After having a consultant come from the Preservation Trust of Vermont, to do an initial assessment, we voted to move forward to hire a carpenter to take up the floor in the kitchen and most of the dining room (keeping a path open to the bathroom and the storage closet) and then to hire an engineer to come in and assess the damage and develop specifications for the repairs.
During the past two weeks, a storage shed has been installed oIn the middle of September we received our report from Chris Temple with specifications and plans for replacing the existing foundation with either a concrete slab on grade or a pressure-treated wood frame floor. We have received an estimate of about $114,000 to complete the slab on grade option which is currently preferred by most of the church Trustees.

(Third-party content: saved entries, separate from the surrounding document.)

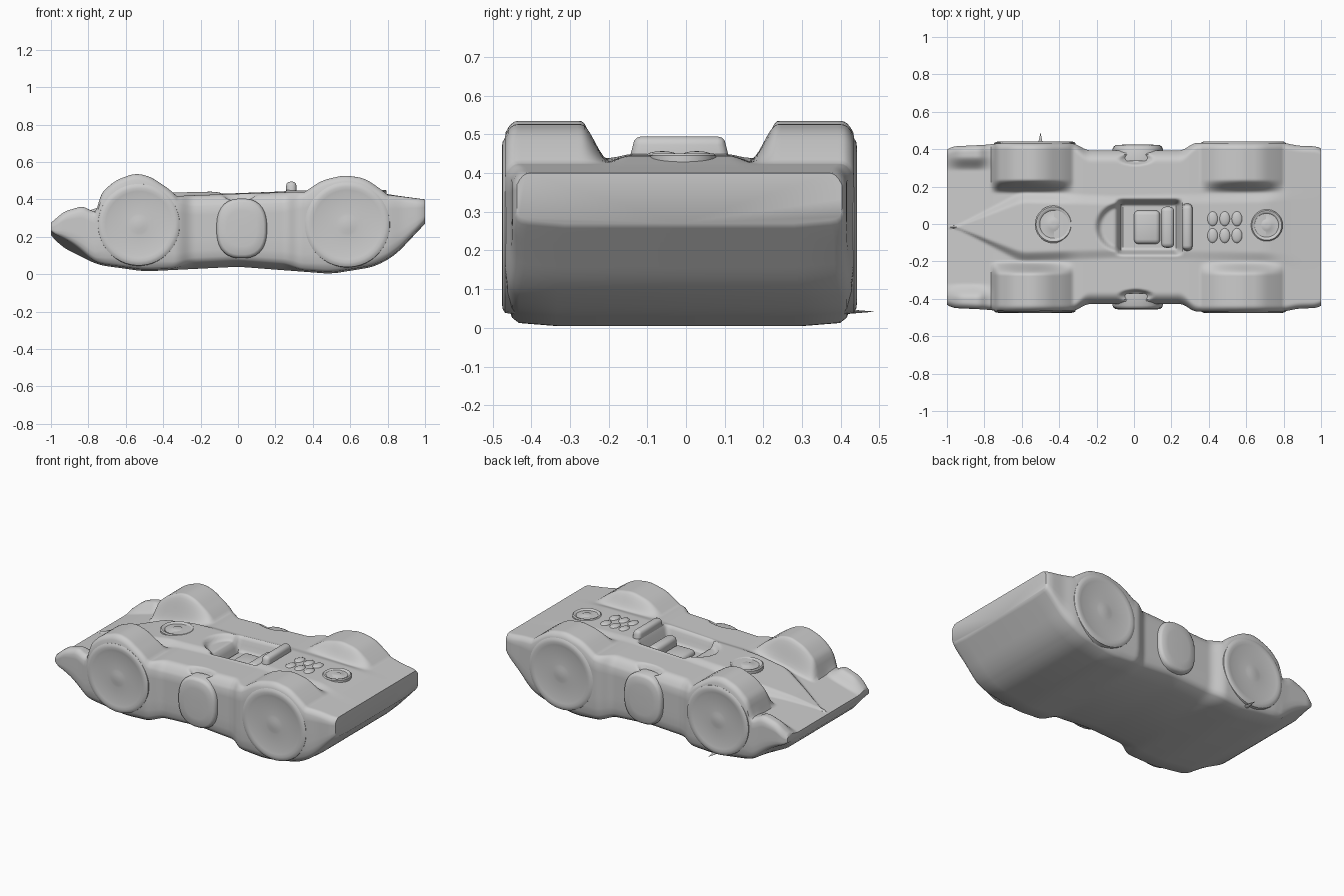
import bpy
import bmesh
import math
from mathutils import Vector

if "Cube" in bpy.data.objects:
    bpy.data.objects.remove(bpy.data.objects["Cube"])

GREY = bpy.data.materials.new("plain_grey")
GREY.use_nodes = True
GREY.diffuse_color = (0.6, 0.6, 0.6, 1)
GREY.node_tree.nodes["Principled BSDF"].inputs["Base Color"].default_value = (0.6, 0.6, 0.6, 1)
MID = -0.017  # centre line of the car in y


def finish(bm, name, angle=40):
    bmesh.ops.recalc_face_normals(bm, faces=bm.faces)
    mesh = bpy.data.meshes.new(name)
    bm.to_mesh(mesh)
    bm.free()
    mesh.materials.append(GREY)
    ob = bpy.data.objects.new(name, mesh)
    bpy.context.collection.objects.link(ob)
    ob.location.y = MID
    bpy.ops.object.select_all(action='DESELECT')
    ob.select_set(True)
    bpy.context.view_layer.objects.active = ob
    bpy.ops.object.shade_smooth_by_angle(angle=math.radians(angle))
    return ob


def line(points, x):
    """Height or width along the car, straight between points."""
    if x <= points[0][0]:
        return points[0][1]
    for (a, u), (b, v) in zip(points, points[1:]):
        if x <= b:
            return u + (v - u) * (x - a) / (b - a)
    return points[-1][1]


def curve(points, x, soft=.03):
    """The same with rounded corners."""
    soft = min(soft, 1 - abs(x))
    return sum(line(points, x + soft * k / 2) for k in range(-2, 3)) / 5


def step(a, b, v):
    t = min(1, max(0, (v - a) / (b - a)))
    return t * t * (3 - 2 * t)


# Profiles along the length, nose at -x
WIDTH = [(-1, .415), (-.97, .432), (-.8, .44), (-.7, .45), (-.32, .449), (-.25, .41),
         (.26, .41), (.32, .451), (.8, .451), (.88, .435), (.98, .432), (1, .42)]
BOTTOM = [(-1, .21), (-.95, .15), (-.75, .05), (-.5, .015), (0, .04),
          (.5, .002), (.73, .04), (.84, .1), (1, .27)]
DECK = [(-1, .26), (-.9, .29), (-.75, .33), (-.5, .38), (-.3, .42), (.3, .44), (.8, .425), (1, .4)]
TUB = [(-.95, .28), (-.8, .34), (-.6, .4), (-.4, .435), (.2, .45), (.7, .445), (.85, .42), (1, .4)]
TUB_WIDTH = [(-.96, 0), (-.85, .05), (-.6, .17), (-.1, .15), (.7, .17), (.9, .2)]
LIP = [(-1, .275), (-.93, .335), (-.83, .365), (-.78, .335), (-.7, .34)]
FENDERS = [(-.78, .2), (-.755, .41), (-.66, .5), (-.55, .54), (-.47, .523), (-.36, .45), (-.3, .39),
           (.3, .4), (.37, .45), (.45, .502), (.57, .53), (.68, .512), (.77, .45), (.83, .4)]


def top_height(x, y):
    a = abs(y)
    z = curve(DECK, x)
    # central tub, tapering to the nose
    w = curve(TUB_WIDTH, x)
    if w > 0:
        z += max(0, curve(TUB, x) - z) * (1 - step(w * .75, w * 1.15, a))
    # raised nose corners and wheel arches
    if x < -.7:
        z += max(0, curve(LIP, x, .02) - z) * step(.3, .38, a)
    z += max(0, curve(FENDERS, x) - z) * step(.18, .255, a)
    # cockpit well and the sloping cowl ahead of it
    well = step(-.1, -.06, x) * (1 - step(.22, .26, x)) * (1 - step(.115, .155, a))
    z -= .1 * well
    cowl = math.hypot((x + .06) / .15, y / .14)
    if x < -.07:
        z -= .035 * (1 - step(.75, 1, cowl))
    # hollows behind the side drums
    z -= .04 * (1 - step(.4, 1, math.hypot((x - .01) / .1, (a - .365) / .035)))
    return z


# Body: a loft of cross-sections
NX, NY = 170, 110
SIDE = [(.85, 1), (.6, 1), (.4, 1), (.22, .998), (.1, .985), (.03, .96), (0, .92)]
bm = bmesh.new()
rings = []
for i in range(NX + 1):
    x = -1 + 2 * i / NX
    w, low = curve(WIDTH, x, .02), curve(BOTTOM, x, .04)
    waist = step(-.36, -.24, x) * (1 - step(.24, .36, x))
    nose = 1 - step(-.96, -.74, x)
    radius, drop = .035 + .035 * waist, .03 + .03 * waist
    pts = []
    for j in range(NY + 1):
        y = w * (2 * j / NY - 1)
        z = top_height(x, y)
        edge = max(0, (abs(y) - w + radius) / radius)
        z -= min(drop, .3 * (z - low)) * edge ** 2.5
        pts.append((x, y, z))
    rim = pts[-1][2]
    sill = low + .008 + .022 * waist + .25 * nose * (rim - low)
    side = [(x, w * f, sill + (rim - sill) * h) for h, f in SIDE]
    pts += side
    pts += [(x, w * f, low) for f in (.7, 0, -.7)]
    pts += [(x, -y, z) for x, y, z in reversed(side)]
    rings.append([bm.verts.new(p) for p in pts])
for r, s in zip(rings, rings[1:]):
    for k in range(len(r)):
        n = (k + 1) % len(r)
        bm.faces.new((r[k], r[n], s[n], s[k]))
bm.faces.new(rings[0])
bm.faces.new(rings[-1])
finish(bm, "body", 50)


def lathe(name, profile, centre, axis, scale=(1, 1), square=1, sides=48):
    """Turn (radius, height) points about 'y', '-y' or 'z'; square < 1 gives a squarish outline."""
    bm = bmesh.new()
    loops = []
    for r, h in profile:
        loop = []
        for k in range(sides):
            t = 2 * math.pi * (k + .5) / sides
            c, s = math.cos(t), math.sin(t)
            u = r * scale[0] * math.copysign(abs(c) ** square, c)
            v = r * scale[1] * math.copysign(abs(s) ** square, s)
            p = (u, v, h) if axis == 'z' else (u, h if axis == 'y' else -h, v)
            loop.append(bm.verts.new(Vector(centre) + Vector(p)))
        loops.append(loop)
    for a, b in zip(loops, loops[1:]):
        for k in range(sides):
            n = (k + 1) % sides
            bm.faces.new((a[k], a[n], b[n], b[k]))
    bm.faces.new(loops[0])
    bm.faces.new(loops[-1])
    return finish(bm, name)


# Wheels and side drums, mirrored left and right
WHEEL = [(.222, -.03), (.218, .0), (.208, .006), (.195, .008), (.178, .006), (.16, .002),
         (.06, .001), (.045, .002), (.025, .005), (.008, .006)]
DRUM = [(1, -.06), (1, .003), (.96, .016), (.88, .023), (.6, .026), (.1, .026)]
for label, axis, s in (("left", 'y', 1), ("right", '-y', -1)):
    lathe("front_wheel_" + label, WHEEL, (-.53, s * .45, .265), axis)
    lathe("rear_wheel_" + label, WHEEL, (.585, s * .451, .265), axis, (1.04, 1.04))
    lathe("side_drum_" + label, DRUM, (.02, s * .415, .245), axis, (.135, .16), .8, 32)

# Round hatches on the nose and the tail
HATCH = [(1, -.04), (1, .002), (.93, .008), (.82, .007), (.74, 0), (.4, 0), (.3, .005), (.1, .006)]
lathe("nose_hatch", [(r * .1, h) for r, h in HATCH], (-.43, .015, .43), 'z')
lathe("tail_hatch", [(r * .085, h) for r, h in HATCH], (.71, .01, .443), 'z')


def box(name, centre, size, bevel):
    bm = bmesh.new()
    bmesh.ops.create_cube(bm, size=1)
    bmesh.ops.scale(bm, vec=size, verts=bm.verts)
    bmesh.ops.bevel(bm, geom=bm.edges[:], offset=bevel, segments=3, affect='EDGES', profile=.5)
    bmesh.ops.translate(bm, vec=centre, verts=bm.verts)
    return finish(bm, name)


# Roll bar and seat
bar = box("roll_bar", (.285, 0, .445), (.055, .24, .1), .022)
for v in bar.data.vertices:
    if v.co.z < .46:
        v.co.y *= 1.12
box("seat_cushion", (.07, 0, .345), (.14, .18, .06), .025)
box("seat_back", (.18, 0, .365), (.07, .22, .1), .025)

# Low engine bumps
for i in range(3):
    for s in (-1, 1):
        bm = bmesh.new()
        bmesh.ops.create_uvsphere(bm, u_segments=16, v_segments=8, radius=.034)
        bmesh.ops.scale(bm, vec=(.85, 1.2, .35), verts=bm.verts)
        bmesh.ops.translate(bm, vec=(.42 + .065 * i, s * .045, .445), verts=bm.verts)
        finish(bm, "engine_bump_%d_%s" % (i + 1, "left" if s > 0 else "right"))

# Thin sliver sticking out low on the left side
bm = bmesh.new()
bmesh.ops.create_cone(bm, segments=8, radius1=.022, radius2=.001, depth=.1, cap_ends=True)
bmesh.ops.scale(bm, vec=(1, .4, 1), verts=bm.verts)
sliver = finish(bm, "side_sliver")
sliver.rotation_euler = (-math.pi / 2, 0, 0)
sliver.location = (-.5, .435, .042)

On Monday, August 14, Chris Temple from DeWolfe Engineering, came and assessed the damages, took necessary measurements, and is currently in the process of developing recommendations for needed repairs and possible permanent solutions to the water damage problem.
We have installed a vapor barrier over the dirt floor to keep as much of the cold and moisture out as possible during these cold winter months.n the property and everything that we plan to keep has been moved into the shed. Our carpenter, Walter Dailey and his crew have taken up the floors and removed cabinets in the kitchen necessary to assess the damages.
We are scheduled to begin construction on Monday, April 2nd.